One of our featured speakers will be Raj Singh, EVP and CIO at FordDirect. I had an absolutely fascinating conversation with Raj and I was impressed by his ability to blend excellent business and digital technology skills to create real value for one of the world’s leading brands.

FordDirect provides digital marketing and advertising solutions to Ford and Lincoln dealers, giving them a uniquely valuable platform for driving more sales. For example, FordDirect provides an array of dealer services such as marketing solutions, websites, leads and e-tools that dealers can use to improve sales, service and customer satisfaction.

With a foundation built by Ford Motor Company and its franchise dealers, and being the only joint venture of its kind, FordDirect genuinely understands the automotive and dealer business.

“Five or six years ago, the conversation would have been about finding an IT solution for the supply chain. Today, the conversation is about the customer experience,” says Raj. “We’re working on making each customer’s experience faster, better and smoother so they can make their purchase decisions more quickly.
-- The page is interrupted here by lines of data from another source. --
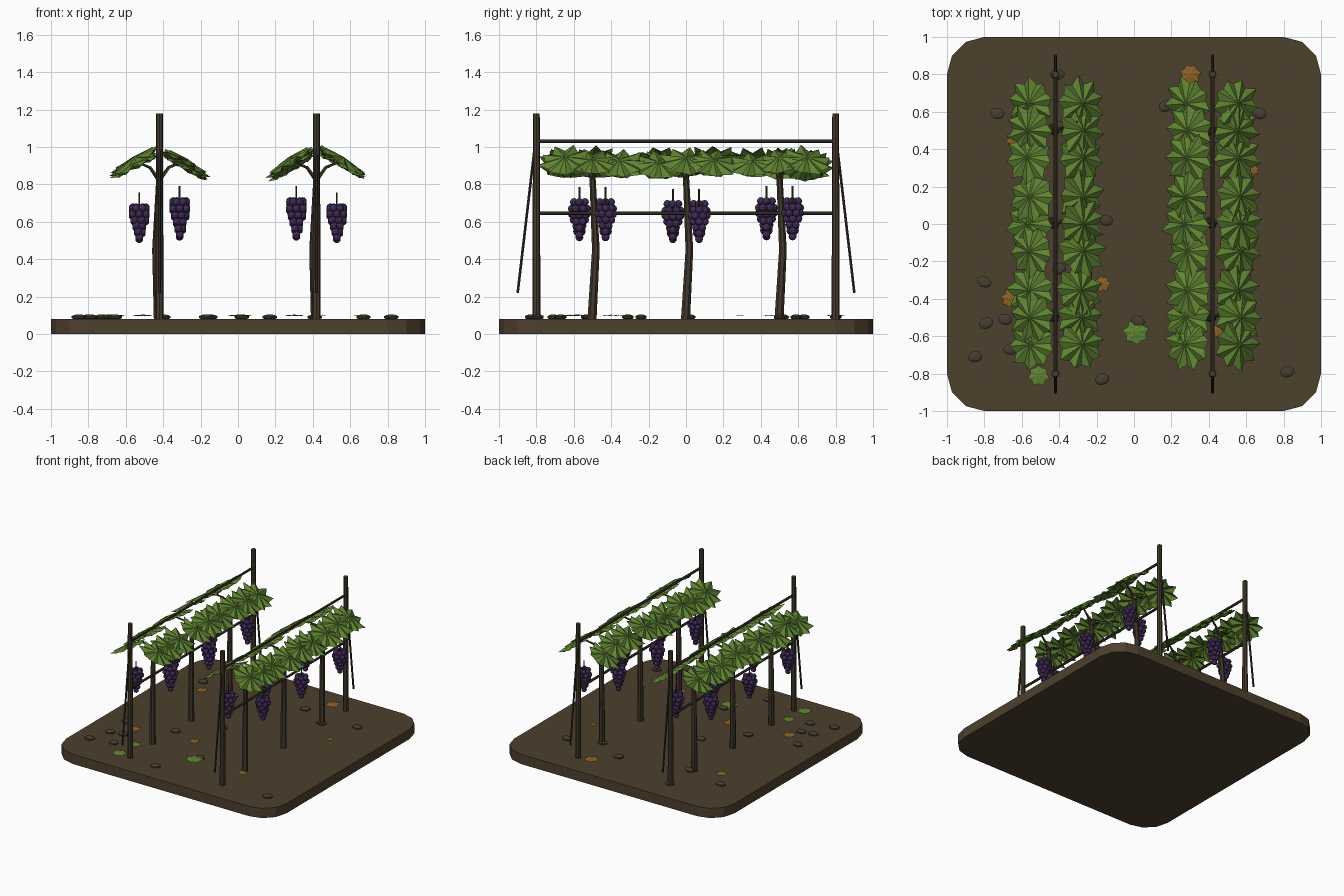
import bpy, bmesh, math, random
from mathutils import Vector, Matrix, Euler

if "Cube" in bpy.data.objects:
    bpy.data.objects.remove(bpy.data.objects["Cube"])

random.seed(4)


def material(name, rgb):
    m = bpy.data.materials.new(name)
    m.diffuse_color = (*rgb, 1)
    m.use_nodes = True
    m.node_tree.nodes["Principled BSDF"].inputs["Base Color"].default_value = m.diffuse_color
    return m


SOIL = material("soil brown", (0.075, 0.052, 0.027))
WOOD = material("post wood", (0.060, 0.045, 0.026))
BARK = material("vine bark", (0.055, 0.041, 0.025))
WIRE = material("wire brown", (0.042, 0.030, 0.020))
STONE = material("stone", (0.062, 0.048, 0.032))
LEAF = material("leaf green", (0.115, 0.230, 0.032))
DRY = material("dry leaf", (0.270, 0.120, 0.020))
GRAPE = material("grape purple", (0.055, 0.026, 0.100))


def finish(name, bm, mat):
    mesh = bpy.data.meshes.new(name)
    bm.to_mesh(mesh)
    bm.free()
    mesh.materials.append(mat)
    ob = bpy.data.objects.new(name, mesh)
    bpy.context.collection.objects.link(ob)
    return ob


def tube(bm, points, radii, sides=6):
    """Skin a path with a round section at each point."""
    pts = [Vector(p) for p in points]
    rings = []
    for i, p in enumerate(pts):
        d = (pts[min(i + 1, len(pts) - 1)] - pts[max(i - 1, 0)]).normalized()
        side = d.orthogonal().normalized() if abs(d.z) < 0.5 else d.cross(Vector((0, 1, 0))).normalized()
        up = d.cross(side)
        rings.append([bm.verts.new(p + radii[i] * (math.cos(a) * side + math.sin(a) * up))
                      for a in (2 * math.pi * k / sides for k in range(sides))])
    for lo, hi in zip(rings, rings[1:]):
        for k in range(sides):
            n = (k + 1) % sides
            bm.faces.new((lo[k], lo[n], hi[n], hi[k]))
    bm.faces.new(rings[0][::-1])
    bm.faces.new(rings[-1])


def leaf(bm, pos, rot, radius, tips=9, dome=0.12):
    """Creased star-shaped leaf: raised centre, ridges to the tips."""
    mat = Matrix.Translation(pos) @ Euler(rot, 'XYZ').to_matrix().to_4x4()
    spin = random.uniform(0, 6.28)
    centre = bm.verts.new(mat @ Vector((0, 0, dome * radius)))
    rim = []
    for k in range(tips * 2):
        a = spin + math.pi * k / tips
        r = radius * (random.uniform(0.92, 1.08) if k % 2 == 0 else 0.76)
        z = -0.02 * radius if k % 2 == 0 else -0.12 * radius * dome / 0.12
        rim.append(bm.verts.new(mat @ Vector((r * math.cos(a), r * math.sin(a), z))))
    for k in range(len(rim)):
        bm.faces.new((centre, rim[k], rim[(k + 1) % len(rim)]))


# Ground slab with rounded corners
bm = bmesh.new()
outline = []
for q in range(4):
    c = Matrix.Rotation(q * math.pi / 2, 3, 'Z') @ Vector((0.8, 0.8, 0))
    for k in range(4):
        a = q * math.pi / 2 + k * math.pi / 6
        outline.append(bm.verts.new(c + Vector((0.2 * math.cos(a), 0.2 * math.sin(a), 0))))
slab = bm.faces.new(outline)
top = bmesh.ops.extrude_face_region(bm, geom=[slab])["geom"]
bmesh.ops.translate(bm, vec=(0, 0, 0.08), verts=[v for v in top if isinstance(v, bmesh.types.BMVert)])
bmesh.ops.recalc_face_normals(bm, faces=bm.faces)
finish("ground_slab", bm, SOIL)

ROWS = (-0.42, 0.42)
VINES = (-0.5, 0.0, 0.5)

# End posts, training wires and slanted stays
posts, wires, stays = bmesh.new(), bmesh.new(), bmesh.new()
for x in ROWS:
    for s in (-1, 1):
        tube(posts, [(x, 0.8 * s, 0.07), (x, 0.8 * s, 1.18)], [0.022, 0.018], 8)
        tube(stays, [(x, 0.805 * s, 1.03), (x, 0.9 * s, 0.22)], [0.008, 0.008])
    for z in (0.645, 1.03):
        tube(wires, [(x, -0.8, z), (x, 0.8, z)], [0.01, 0.01])
finish("end_posts", posts, WOOD)
finish("wires", wires, WIRE)
finish("stays", stays, WIRE)

# Vine trunks with forked arms
trunks, canopy = bmesh.new(), bmesh.new()
for x in ROWS:
    for y in VINES:
        tube(trunks, [(x - 0.005, y - 0.003, 0.07), (x - 0.018, y + 0.018, 0.45), (x, y, 0.84)],
             [0.025, 0.021, 0.017], 7)
        for s in (-1, 1):
            tube(trunks, [(x, y, 0.82), (x + 0.05 * s, y + 0.02 * s, 0.89), (x + 0.12 * s, y + 0.05 * s, 0.92)],
                 [0.012, 0.009, 0.006], 5)
            # Three overlapping leaves slope down on each side
            for k in (-1, 0, 1):
                pos = (x + s * random.uniform(0.125, 0.145), y + 0.145 * k,
                       0.915 + random.uniform(-0.02, 0.02))
                leaf(canopy, pos, (random.uniform(-0.16, 0.16), s * random.uniform(0.45, 0.6), 0), 0.142)
finish("vine_trunks", trunks, BARK)
finish("leaf_canopy", canopy, LEAF)

# Hanging grape bunches: rings of berries tapering downward
grapes, stems = bmesh.new(), bmesh.new()
LAYERS = ((6, 0.034), (6, 0.040), (5, 0.032), (4, 0.023), (3, 0.014), (1, 0.0))
for x in ROWS:
    for i, y in enumerate(VINES):
        for s in (-1, 1):
            tall = s * x < 0
            gx, gy = x + 0.108 * s, y + 0.07 * s
            top_z = (0.705 if tall else 0.672) + (0, -0.01, 0.005)[i]
            step = 0.035 if tall else 0.031
            for n, (count, r) in enumerate(LAYERS):
                for k in range(count):
                    a = 2 * math.pi * (k + 0.5 * (n % 2)) / count
                    p = Vector((gx + r * math.cos(a), gy + r * math.sin(a), top_z - n * step))
                    bmesh.ops.create_icosphere(grapes, subdivisions=2, radius=0.0215,
                                               matrix=Matrix.Translation(p))
            tube(stems, [(gx, gy, top_z - 0.02), (gx, gy, top_z + 0.08)], [0.005, 0.005], 5)
finish("grape_bunches", grapes, GRAPE)
finish("grape_stems", stems, BARK)

# Flattened stones on the soil
stones = bmesh.new()
for x, y in ((-.73, .59), (-.41, .8), (.17, .63), (.67, .59), (-.15, .02), (-.4, -.24), (-.8, -.31),
             (-.79, -.53), (-.69, -.51), (-.66, -.67), (-.85, -.71), (-.17, -.83), (.02, -.52),
             (.82, -.79), (-.4, .52), (.41, .5)):
    m = Matrix.Translation((x, y, 0.09)) @ Matrix.Rotation(random.uniform(-0.4, 0.4), 4, 'Z') \
        @ Matrix.Diagonal((0.042, 0.032, 0.015, 1))
    bmesh.ops.create_uvsphere(stones, u_segments=9, v_segments=5, radius=1, matrix=m)
finish("stones", stones, STONE)

# Fallen leaves
dry, green = bmesh.new(), bmesh.new()
for x, y, r in ((.3, .8, .058), (-.66, -.4, .052), (-.64, .45, .045), (-.17, -.32, .045),
                (.64, .29, .03), (.44, -.57, .04)):
    leaf(dry, (x, y, 0.1), (0, 0, 0), r, 7, 0.06)
for x, y, r in ((.01, -.58, .07), (-.51, -.81, .06), (-.5, -.62, .05)):
    leaf(green, (x, y, 0.1), (0, 0, 0), r, 7, 0.06)
finish("dry_fallen_leaves", dry, DRY)
finish("green_fallen_leaves", green, LEAF)

# Consistent outward normals on closed parts
for ob in bpy.context.scene.objects:
    if "lea" in ob.name:
        continue
    bm = bmesh.new()
    bm.from_mesh(ob.data)
    bmesh.ops.recalc_face_normals(bm, faces=bm.faces)
    bm.to_mesh(ob.data)
    bm.free()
Today, customers complete more of the car buying transaction online.  You want to trade a car, you want a replace a car, you want to lease a car, you want to finance a car – whatever you want to do, you can complete all of it online, in just a few minutes. That’s amazing.”

Raj is definitely a high-energy type of leader, and that’s exactly what the auto industry needs at this critical moment in its history. I’m betting that Detroit’s rebound will continue. According to my sources in the community, Detroit has become of a magnet for some of the best and brightest developers and designers in the world. As most of you know, the top auto makers have already launched their own software startups to compete with Silicon Valley.

Imagine Detroit competing with the Bay Area for top tech talent. That certainly would be an interesting battle.